Wednesday, 1 April 2009

Jaisalmer - Into the Great Thar Desert

We woke up and ordered our breakfast, which was potato and onion paratha with curd and “masala chai” (a sweet spiced tea with milk). After walking out of the hostel we realised that it is almost impossible not to be dragged into at least 4 shops. The stool/shop owners are forever shouting things along the lines of “My friends! Come to my shop! I have things for very cheap!”
We have quickly learned the art of haggling. Jon bought a souvenir today (not going to say what because we know that his family is following the blog too) and he managed to get it for about half the price at which we started bargaining. Simon also got 1/3 off an item he bought. We have walked empty handed out of shops because the prices they charge are too much even by our standards! However, it is most likely possible that we can get the same thing for much less in another shop around the corner. I guess the real key to getting a good deal is to make it look like you think that their prices are ridiculously expensive, even in those cases when they actually aren’t. In the end you will pay sensible prices and the sellers will earn a profit that they are happy with.
In the afternoon we went by jeep into the Great Thar Desert. We briefly visited a couple of small villages, where the houses were made of materials like mud and thatched roofs: and children asking constantly for rupees. After visiting the villages we drove to meet Hanib who took us on a camel safari and on the way we picked up two women wearing magenta veils over their faces and a young girl who had obviously been walking for miles. They lived in a village close to the place we were going to. It became quite cramped in the back of the jeep, but it seems that there is no limit to how many people are allowed in a vehicle. We saw an autorickshaw later that night carrying nine or ten passengers (they were all squashed in together so it was hard to count) and the driver.
The camel ride was great. It is actually amazing to have found out how high off the ground you are when you are on a camel’s back. At the starting point there was desert all around us with a hard, dry and slightly sandy terrain with sparse trees and shrubs. We spotted a few gazelles running in this part of the desert as well as cows.
As we continued into the wilderness Hanib took us to some natural golden sand dunes, which we rode over and also rested on. It looked like nobody had ever been there before because our camels were making fresh footprints in the sand and there was nobody else in sight. We managed to meet up with a couple of dune beetles though. Just before dark we left the dunes by jeep and returned to the fort in Jaisalmer.
We went in search of a lassi bar and we each had 3 makhania lassis (defined in the blog post for Jodhpur) at the Mohan juice bar and then two more on the way home in another lassi bar, called Kanchen Shree. The lassis were all equally amazing! We are going to try and get the recipe!
After drinking a grand total of 5 lassis each there was just enough room in our stomachs for some naan breads so we bought a couple and took them back to the hostel. We then got showered and here we are writing this post. It has been another amazing day.

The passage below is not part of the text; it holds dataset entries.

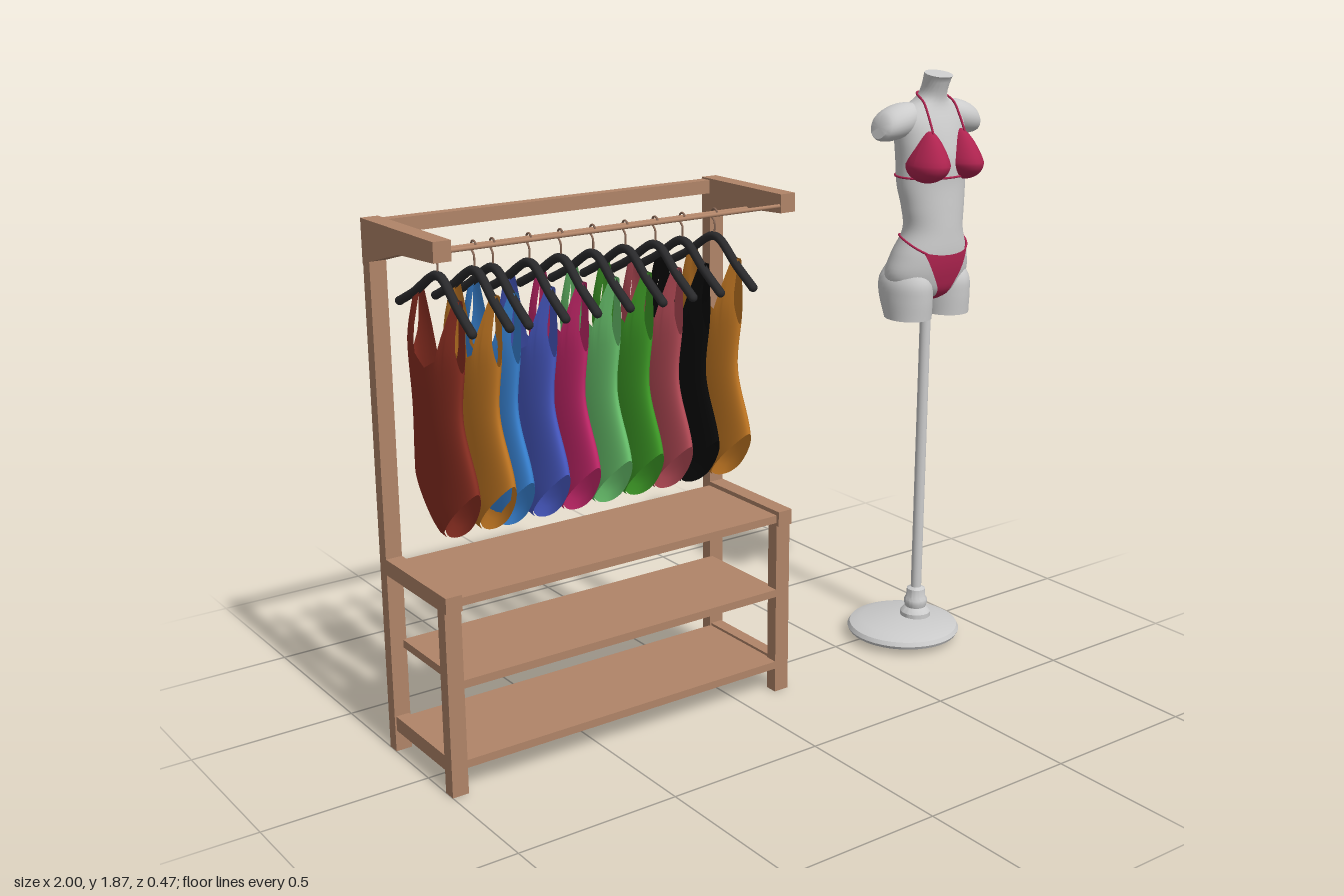
import * as THREE from 'three';
import { mergeVertices, toCreasedNormals } from 'three/addons/utils/BufferGeometryUtils.js';

const V = (x, y, z) => new THREE.Vector3(x, y, z);
const mat = (color, side = THREE.FrontSide) => new THREE.MeshStandardMaterial({ color, side });

function add(parent, name, geometry, material, x = 0, y = 0, z = 0) {
  const m = new THREE.Mesh(geometry, material);
  m.name = name;
  m.position.set(x, y, z);
  parent.add(m);
  return m;
}

// Smooth interpolation in a table of rows [key, a, b, ...] with ascending keys
function sample(table, key) {
  const n = table.length - 1;
  const k = Math.min(Math.max(key, table[0][0]), table[n][0]);
  let i = 0;
  while (i < n - 1 && k > table[i + 1][0]) i++;
  const p = table[i], q = table[i + 1], h = q[0] - p[0], t = (k - p[0]) / h;
  const o = table[Math.max(i - 1, 0)], r = table[Math.min(i + 2, n)];
  return p.slice(1).map((a, c) => {
    const b = q[c + 1];
    const m0 = (b - o[c + 1]) / (q[0] - o[0]) * h, m1 = (r[c + 1] - a) / (r[0] - p[0]) * h;
    return a + t * (m0 + t * (3 * (b - a) - 2 * m0 - m1 + t * (2 * (a - b) + m0 + m1)));
  });
}

// Surface from a rule fn(u, v); u runs right and v runs up when seen from its front
function grid(fn, nu, nv) {
  const pos = [], idx = [], w = nu + 1;
  for (let j = 0; j <= nv; j++)
    for (let i = 0; i <= nu; i++) pos.push(...fn(i / nu, j / nv).toArray());
  for (let j = 0; j < nv; j++)
    for (let i = 0; i < nu; i++) {
      const a = j * w + i;
      idx.push(a, a + 1, a + w + 1, a, a + w + 1, a + w);
    }
  const g = new THREE.BufferGeometry();
  g.setAttribute('position', new THREE.Float32BufferAttribute(pos, 3));
  g.setIndex(idx);
  g.computeVertexNormals();
  return g;
}

// Closed loft: ring(angle, t) for t in 0..1, with flat ends
function loft(ring, nu, nv) {
  const centre = t => ring(0, t).add(ring(Math.PI, t)).multiplyScalar(0.5);
  const g = grid((u, v) => {
    const j = Math.round(v * (nv + 2));
    if (j === 0) return centre(0);
    if (j === nv + 2) return centre(1);
    return ring((u % 1) * Math.PI * 2, (j - 1) / nv);
  }, nu, nv + 2);
  return toCreasedNormals(mergeVertices(g), 0.9);
}

const tube = (points, r, n = 32, closed = false) =>
  new THREE.TubeGeometry(new THREE.CatmullRomCurve3(points, closed), n, r, 8, closed);

function makeRack() {
  const g = new THREE.Group();
  g.name = 'clothesRack';
  const wood = mat(0xb08468);
  const box = (name, x0, x1, y0, y1, z0, z1) => add(g, name,
    new THREE.BoxGeometry(x1 - x0, y1 - y0, z1 - z0), wood, (x0 + x1) / 2, (y0 + y1) / 2, (z0 + z1) / 2);
  // Side frames: posts, front legs, rails and tapered top arms
  for (const [x, front] of [[-1, 0.175], [0.13, 0.15]]) {
    const x1 = x + 0.05;
    box('backPost', x, x1, 0, 1.54, -0.235, -0.197);
    box('frontLeg', x, x1, 0, 0.56, 0.105, 0.145);
    box('upperSideRail', x, x1, 0.55, 0.597, -0.2, 0.155);
    box('lowerSideRail', x + 0.005, x1 - 0.005, 0.065, 0.11, -0.2, 0.11);
    const s = new THREE.Shape([[-0.236, 1.44], [-0.02, 1.5], [front, 1.51], [front, 1.565], [-0.236, 1.565]]
      .map(p => new THREE.Vector2(...p)));
    const arm = new THREE.ExtrudeGeometry(s, { depth: 0.052, bevelEnabled: false }).rotateY(-Math.PI / 2);
    add(g, 'topArm', arm, wood, x1 + 0.001);
  }
  for (const y of [0.09, 0.33, 0.572]) box('shelf', -0.96, 0.14, y - 0.012, y + 0.012, -0.2, 0.145);
  box('topBackBar', -0.95, 0.13, 1.52, 1.56, -0.232, -0.197);
  // Hanging rail and thin front bar
  for (const [name, r, y, z] of [['hangingRail', 0.007, 1.5, -0.012], ['frontBar', 0.006, 1.53, 0.142]])
    add(g, name, new THREE.CylinderGeometry(r, r, 1.09, 12).rotateZ(Math.PI / 2), wood, -0.41, y, z);
  return g;
}

// Swimsuit body: y, half width, half thickness, x of the middle
const SUIT = [[0.70, 0.172, 0.004, -0.004], [0.715, 0.172, 0.018, -0.003], [0.76, 0.172, 0.031, 0],
  [0.87, 0.172, 0.037, 0], [1.06, 0.134, 0.03, -0.018], [1.22, 0.148, 0.036, -0.016],
  [1.28, 0.15, 0.032, -0.012], [1.385, 0.155, 0.008, 0]];
const SUIT_TOP = [[0, 1.19], [0.4, 1.22], [0.52, 1.3], [0.6, 1.385], [0.8, 1.385], [0.88, 1.27], [1, 1.2]];

function suitPanel(side) {
  const lerp = (k) => {
    const i = Math.max(1, SUIT_TOP.findIndex(p => p[0] >= k - 1e-9));
    const [a, b] = [SUIT_TOP[i - 1], SUIT_TOP[i]];
    return a[1] + (b[1] - a[1]) * (k - a[0]) / (b[0] - a[0]);
  };
  return grid((u, v) => {
    const s = Math.sin((u - 0.5) * Math.PI), k = Math.min(Math.abs(s), 1);
    const bottom = 0.70 + 0.17 * (side > 0 ? k * k : Math.pow(k, 0.9)); // full seat, high-cut front
    const y = bottom + (lerp(k) - bottom) * v;
    const [w, t, c] = sample(SUIT, y);
    return V(c + side * t * Math.sqrt(1 - k * k), y, -side * s * w);
  }, 48, 18);
}

function makeGarments() {
  const g = new THREE.Group();
  g.name = 'hangingSwimsuits';
  const panels = [suitPanel(1), suitPanel(-1)];
  const arms = tube([V(-0.015, 1.318, 0.205), V(-0.008, 1.365, 0.12), V(0, 1.43, 0.02),
    V(0, 1.43, -0.02), V(-0.008, 1.37, -0.12), V(-0.015, 1.33, -0.2)], 0.013, 28);
  const hook = tube([V(0, 1.43, 0), V(0, 1.475, 0), V(0, 1.49, -0.013), V(0, 1.508, -0.011),
    V(0, 1.514, 0), V(0, 1.508, 0.011), V(0, 1.495, 0.013)], 0.003, 24);
  const dark = mat(0x2a2a2c), wire = mat(0x8a6a58);
  const items = [[-0.895, 0x8c2f22], [-0.785, 0xc67a24], [-0.728, 0x3a86d8], [-0.615, 0x4a5cc8], [-0.515, 0xc8286c],
    [-0.41, 0x6cc870], [-0.302, 0x40a028], [-0.2, 0xb84c58], [-0.105, 0x080808], [0.01, 0xc67a24]];
  for (const [x, color] of items) {
    const item = new THREE.Group();
    item.name = 'swimsuitOnHanger';
    item.position.set(x, 0, -0.01);
    const cloth = mat(color, THREE.DoubleSide);
    add(item, 'suitBack', panels[0], cloth);
    add(item, 'suitFront', panels[1], cloth);
    add(item, 'hangerArms', arms, dark);
    add(item, 'hangerHook', hook, wire);
    for (const s of [-1, 1]) add(item, 'hangerTip', new THREE.SphereGeometry(0.013, 10, 8), dark, -0.015, s > 0 ? 1.318 : 1.33, s > 0 ? 0.205 : -0.2);
    g.add(item);
  }
  return g;
}

// Torso: y, half width, front z, back z
const TORSO = [[1.15, 0.03, 0.08, 0.03], [1.18, 0.11, 0.125, -0.025], [1.23, 0.15, 0.145, -0.05],
  [1.3, 0.136, 0.157, -0.038], [1.38, 0.104, 0.156, -0.008], [1.45, 0.11, 0.152, -0.012],
  [1.52, 0.12, 0.148, -0.03], [1.6, 0.12, 0.148, -0.042], [1.67, 0.126, 0.132, -0.042],
  [1.72, 0.128, 0.115, -0.036], [1.755, 0.1, 0.1, -0.022], [1.778, 0.058, 0.095, -0.006],
  [1.805, 0.042, 0.1, 0.012], [1.86, 0.046, 0.12, 0.035]];

function torsoPoint(a, y, off = 0) {
  const [w, f, b] = sample(TORSO, y);
  return V((w + off) * Math.sin(a), y, (f + b) / 2 + ((f - b) / 2 + off) * Math.cos(a));
}

function makeMannequin() {
  const g = new THREE.Group();
  g.name = 'mannequin';
  g.position.x = 0.8;
  const grey = mat(0xcccccc), cloth = mat(0xb02450, THREE.DoubleSide);
  // Stand
  const lathe = pts => toCreasedNormals(new THREE.LatheGeometry(pts.map(p => new THREE.Vector2(...p)), 40), 0.6);
  add(g, 'standBase', lathe([[0, 0.045], [0.165, 0.02], [0.18, 0.022], [0.185, 0.032], [0.178, 0.045], [0.14, 0.058], [0, 0.062]]), grey, -0.05, 0, 0.05);
  add(g, 'standCollar', lathe([[0.05, 0.055], [0.05, 0.075], [0.042, 0.085], [0.034, 0.092], [0.038, 0.105],
    [0.038, 0.118], [0.032, 0.128], [0.03, 0.155], [0.017, 0.162]]), grey, 0, 0, 0.055);
  add(g, 'pole', new THREE.CylinderGeometry(0.0175, 0.0175, 1.12, 20), grey, 0, 0.62, 0.055);
  // Body
  add(g, 'torso', loft((a, t) => {
    const p = torsoPoint(a, 1.15 + 0.71 * t);
    if (t === 1) p.y += (0.075 - p.z) * 0.2;
    return p;
  }, 48, 56), grey);
  const LEG = [[1.1, 0.072, 0.138, -0.02], [1.17, 0.075, 0.143, -0.05], [1.22, 0.07, 0.14, -0.055], [1.27, 0.04, 0.11, -0.03]];
  const ARM = [[0.05, 0.035, 1.735], [0.1, 0.052, 1.722], [0.14, 0.054, 1.715], [0.18, 0.046, 1.708], [0.195, 0.034, 1.705]];
  for (const s of [-1, 1]) {
    add(g, 'thigh', loft((a, t) => {
      const y = 1.1 + 0.17 * t, [w, f, b] = sample(LEG, y);
      return V(s * 0.08 + w * Math.sin(a), y, (f + b) / 2 + (f - b) / 2 * Math.cos(a));
    }, 32, 14), grey);
    add(g, 'shoulder', loft((a, t) => {
      const x = 0.05 + 0.145 * t, [r, y] = sample(ARM, x);
      return V(s * (x - 0.25 * r * Math.cos(a) * t), y + r * Math.cos(a), 0.03 + s * r * 1.12 * Math.sin(a));
    }, 28, 14), grey);
    // Teardrop cup with its neck string
    const cup = new THREE.SphereGeometry(1, 28, 20), p = cup.attributes.position;
    for (let i = 0; i < p.count; i++) {
      const y = p.getY(i), k = y > 0 ? 1 - 0.4 * y : 1;
      p.setXYZ(i, p.getX(i) * 0.058 * k - s * 0.006 * y, y * (y > 0 ? 0.1 : 0.058), p.getZ(i) * 0.085 * k);
    }
    cup.computeVertexNormals();
    add(g, 'bikiniCup', cup, cloth, s * 0.07, 1.592, 0.115);
    add(g, 'neckString', tube([V(s * 0.066, 1.68, 0.135), V(s * 0.064, 1.73, 0.11), V(s * 0.06, 1.775, 0.08),
      V(s * 0.045, 1.798, 0.03), V(0, 1.8, 0.004)], 0.0035), cloth);
    // Hip string from the front panel, over the hip, to the back panel
    const string = [];
    for (let i = 0; i <= 12; i++) {
      const t = i / 12, a = 0.65 + (Math.PI - 1) * t;
      string.push(torsoPoint(s * a, 1.315 + 0.045 * Math.sin(t * Math.PI * 0.75), 0.003));
    }
    add(g, 'hipString', tube(string, 0.0035), cloth);
  }
  // Chest band
  const band = [];
  for (let i = 0; i < 24; i++) band.push(torsoPoint(i / 24 * Math.PI * 2, 1.548, 0.002));
  add(g, 'chestBand', tube(band, 0.0035, 64, true), cloth);
  // Bikini bottom panels follow the body
  const panel = (back, widths) => grid((u, v) => {
    const dip = 0.012 * (1 - (2 * u - 1) ** 2) * v;
    const y = 1.155 + 0.165 * v - dip;
    const [half] = sample(widths, v), [w] = sample(TORSO, y);
    const a = Math.asin(Math.min(1, half / w)) * (2 * u - 1);
    return torsoPoint(back ? Math.PI + a : a, y, 0.004);
  }, 16, 16);
  add(g, 'bikiniFront', panel(false, [[0, 0.018], [0.25, 0.028], [0.6, 0.058], [1, 0.088]]), cloth);
  add(g, 'bikiniBack', panel(true, [[0, 0.01], [0.4, 0.014], [0.7, 0.03], [1, 0.068]]), cloth);
  return g;
}

export function createModel() {
  const model = new THREE.Group();
  model.name = 'swimwearDisplay';
  model.add(makeRack(), makeGarments(), makeMannequin());
  return model;
}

  1. those flying people look a bit dodgy especially if they land on you head. i'm jealous i wan't to be there as well

  2. Hi Simon Great pictures. You both looked particulary chuffed out in the desert-------like a couple of kids let loose ------and why not-----I'm sure it will all be a life-changing and life-enhancing experience. Sent Ann Keast your picture outside the fort -----she wonders if you will want to come back !! Cheers Terry